We will use all communication channels available to us to notify customers and community stakeholders. This includes outbound calls, social media updates, media advisories, website banners and alerts.

AltaLink works closely with our electricity distribution partners to communicate with customers in the areas where we operate. When communicating before, during and after a Public Safety Power Shutoff, you may receive alerts from FortisAlberta. Please ensure that you update your contact information with your local retailer to receive updates.

For more information and to sign up for outage alerts, please visit Power Outage Alerts (fortisalberta.com) or call 310-WIRE.

High-risk fire areas

Using a science-backed wildfire model created by external wildfire experts, we are able to identify higher risk fire areas in AltaLink’s service territory.

The Bow Valley, Crowsnest Pass and Cadomin have been identified as high-risk areas for a potential Public Safety Power Shutoff.

How you can prepare

It is difficult to predict how long a Public Safety Power Shutoff will last because it is based on a number of variables.
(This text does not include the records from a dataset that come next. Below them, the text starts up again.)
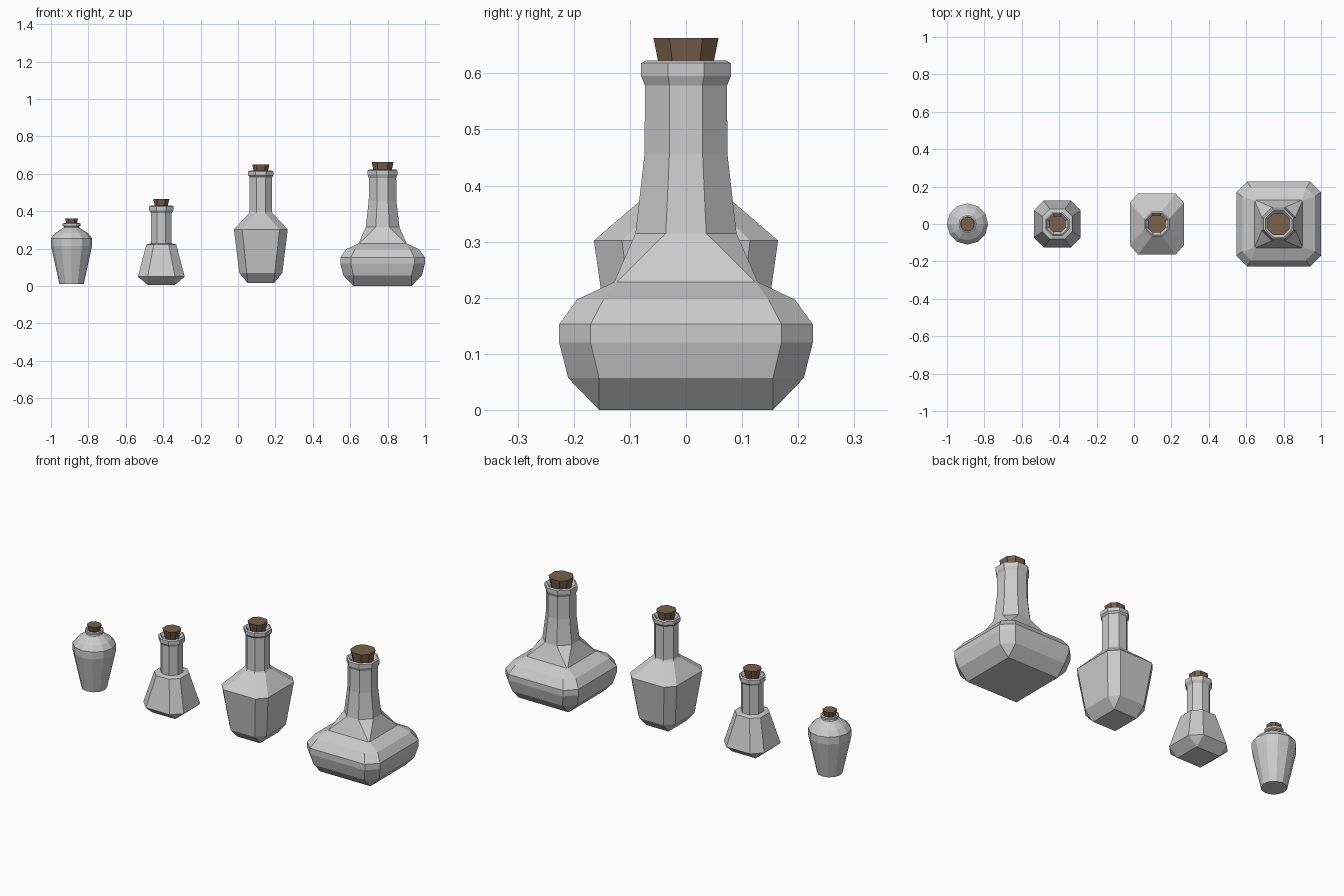
import bpy, bmesh
from math import cos, sin, tau

if "Cube" in bpy.data.objects:
    bpy.data.objects.remove(bpy.data.objects["Cube"])


def material(name, rgb):
    m = bpy.data.materials.new(name)
    m.use_nodes = True
    m.diffuse_color = (*rgb, 1)
    m.node_tree.nodes["Principled BSDF"].inputs["Base Color"].default_value = (*rgb, 1)
    return m


GLASS = material("grey glass", (0.6, 0.6, 0.6))
CORK = material("brown cork", (0.19, 0.12, 0.07))


def octagon(w, f, d=1):
    """Chamfered square: half width w, half flat f, depth factor d."""
    pts = [(w, -f), (w, f), (f, w), (-f, w), (-w, f), (-w, -f), (-f, -w), (f, -w)]
    return [(x, y * d) for x, y in pts]


def round_ring(r, sides=12):
    return [(r * cos(tau * i / sides), r * sin(tau * i / sides)) for i in range(sides)]


def loft(name, x, rings, mat):
    """Skin a stack of (z, outline) rings and close both ends."""
    bm = bmesh.new()
    loops = [[bm.verts.new((px, py, z)) for px, py in outline] for z, outline in rings]
    n = len(loops[0])
    for a, b in zip(loops, loops[1:]):
        for i in range(n):
            j = (i + 1) % n
            bm.faces.new((a[i], a[j], b[j], b[i]))
    bm.faces.new(loops[0][::-1])
    bm.faces.new(loops[-1])
    # merge the square rings' doubled corners
    bmesh.ops.remove_doubles(bm, verts=bm.verts[:], dist=0.0005)
    bmesh.ops.recalc_face_normals(bm, faces=bm.faces[:])
    me = bpy.data.meshes.new(name)
    bm.to_mesh(me)
    bm.free()
    me.materials.append(mat)
    ob = bpy.data.objects.new(name, me)
    ob.location.x = x
    bpy.context.collection.objects.link(ob)


def square_bottle(name, x, body, neck, lip, cork, depth=1):
    """body: (z, half width, half flat); neck, lip: (z, half width); cork: (z, low, high, top z)."""
    rings = [(z, octagon(w, f, depth)) for z, w, f in body]
    rings += [(z, octagon(w, w * 0.4)) for z, w in neck + lip]
    # sunken mouth under the cork
    z, w = lip[-1]
    rings += [(z - 0.02, octagon(w * 0.75, w * 0.3))]
    loft(name + "_bottle", x, rings, GLASS)
    z, low, high, top = cork
    loft(name + "_cork", x, [(z - 0.02, octagon(low, low * 0.5)),
                             (top, octagon(high, high * 0.5))], CORK)


# Round vase bottle
vase = [(0.01, 0.065), (0.215, 0.11), (0.255, 0.11), (0.283, 0.087), (0.312, 0.042),
        (0.318, 0.04), (0.322, 0.048), (0.333, 0.048), (0.336, 0.04), (0.325, 0.032)]
loft("vase_bottle", -0.89, [(z, round_ring(r)) for z, r in vase], GLASS)
loft("vase_cork", -0.89, [(0.32, octagon(0.024, 0.012)), (0.36, octagon(0.034, 0.017))], CORK)

# Conical flask
square_bottle("flask", -0.41,
              [(0.005, 0.072, 0.072), (0.05, 0.125, 0.073), (0.222, 0.08, 0.04)],
              [(0.228, 0.055), (0.39, 0.055)],
              [(0.405, 0.065), (0.425, 0.065), (0.43, 0.057)],
              (0.43, 0.03, 0.043, 0.465))

# Tall tapered decanter, deeper than wide
square_bottle("decanter", 0.122,
              [(0.015, 0.07, 0.07), (0.07, 0.115, 0.075), (0.302, 0.144, 0.1)],
              [(0.388, 0.064), (0.395, 0.06), (0.582, 0.06)],
              [(0.592, 0.068), (0.612, 0.068), (0.617, 0.06)],
              (0.617, 0.034, 0.046, 0.65), 1.14)

# Wide squat bottle with a flared neck
square_bottle("squat", 0.773,
              [(0, 0.155, 0.155), (0.057, 0.21, 0.155), (0.12, 0.226, 0.17),
               (0.153, 0.226, 0.17), (0.197, 0.194, 0.147), (0.228, 0.128, 0.124)],
              [(0.315, 0.09), (0.455, 0.074), (0.578, 0.073)],
              [(0.595, 0.08), (0.618, 0.08), (0.623, 0.071)],
              (0.623, 0.046, 0.058, 0.663))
It will last until the risk is eliminated and conditions are safe to turn it back on.

It’s important to be prepared for the potential of any emergency:

  • Create an emergency plan that includes how you will manage without power and what to consider if you need to evacuate
  • Prepare an emergency kit with supplies and materials to last at least 72 hours
  • Plan for any medical needs that require electricity
  • Ensure your local retailer has your updated contact information to receive alerts
  • Follow AltaLink on social media for the latest updates

For more information on how to plan for an extended power outage, visit Power Outage Safety.

For more information on how to plan for any emergency, visit Get Prepared.